It can be very difficult to not take these things personally and feel rejected, hurt, or embarrassed. In fact, many survivors feel tremendous guilt about the disturbances and limitations they experience because they are well aware of how they impact their partners, yet feel powerless to overcome them. At the same time, survivors may feel frustrated, misunderstood, and even disbelieved if you frame their reactions to trauma as reactions to you; by misidentifying the source of their feelings and behaviors, it can feel as if their experiences are rendered invisible and that their most painful traumatic memories have been reduced to seemingly arbitrary relationship issues.

How Your Childhood Is Messing Up Your Love Life

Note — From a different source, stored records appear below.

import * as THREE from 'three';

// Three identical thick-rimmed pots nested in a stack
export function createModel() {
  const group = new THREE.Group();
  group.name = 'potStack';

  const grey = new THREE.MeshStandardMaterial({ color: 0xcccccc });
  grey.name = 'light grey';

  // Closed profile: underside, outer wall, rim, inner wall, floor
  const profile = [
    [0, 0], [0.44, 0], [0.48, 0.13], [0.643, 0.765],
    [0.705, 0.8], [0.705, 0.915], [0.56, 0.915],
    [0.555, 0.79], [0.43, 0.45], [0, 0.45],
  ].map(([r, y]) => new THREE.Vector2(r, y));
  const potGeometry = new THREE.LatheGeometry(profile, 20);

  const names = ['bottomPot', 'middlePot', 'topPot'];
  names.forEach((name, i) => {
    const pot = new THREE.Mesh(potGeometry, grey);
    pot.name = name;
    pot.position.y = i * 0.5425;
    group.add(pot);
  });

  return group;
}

It is okay to feel frustrated, angry, and sad. Pathologizing authentic and valid concerns can be deeply destructive for both of you and prevent you from addressing problems in meaningful ways. You are not infallible and the fact that your partner struggles with the effects of childhood trauma does not mean that their feelings irrational or necessarily the products of trauma.

Begin Your Recovery Journey. By seeking the help of a therapist or peer support group, you will have a safe space to process your thoughts and feelings in a healthy and productive way. This includes those feelings that may bring up feelings of shame such as anger at your partner, the impulse to disbelieve or minimize, and fears of inadequacy. Verbalizing these feelings and coming to understand that you are not alone in experiencing them can be tremendously relieving.

Discussing these experiences with a trusted clinician and peers who understand what you are going through can help you create meaningful coping strategies, learn how to meet your own needs, and identify healthy boundaries.

  • How Childhood Emotional Neglect Affects Relationships
  • How Childhood Trauma Affects Adult Relationships
  • How Your Childhood Is Messing Up Your Love Life

Taking care of yourself on a day-to-day basis is also an important part of staying stable and resilient through the recovery process. Remember to eat well, sleep well, and exercise. Remember that you are your own person with an identity that is separate from your partner. Remember to nurture your relationships with friends and family and create a solid support network.

Remember to fulfill your own ambitions and work on your own self-development.

dating someone with childhood issues

These are all critical for both your wellness and your ability to be there for your partner.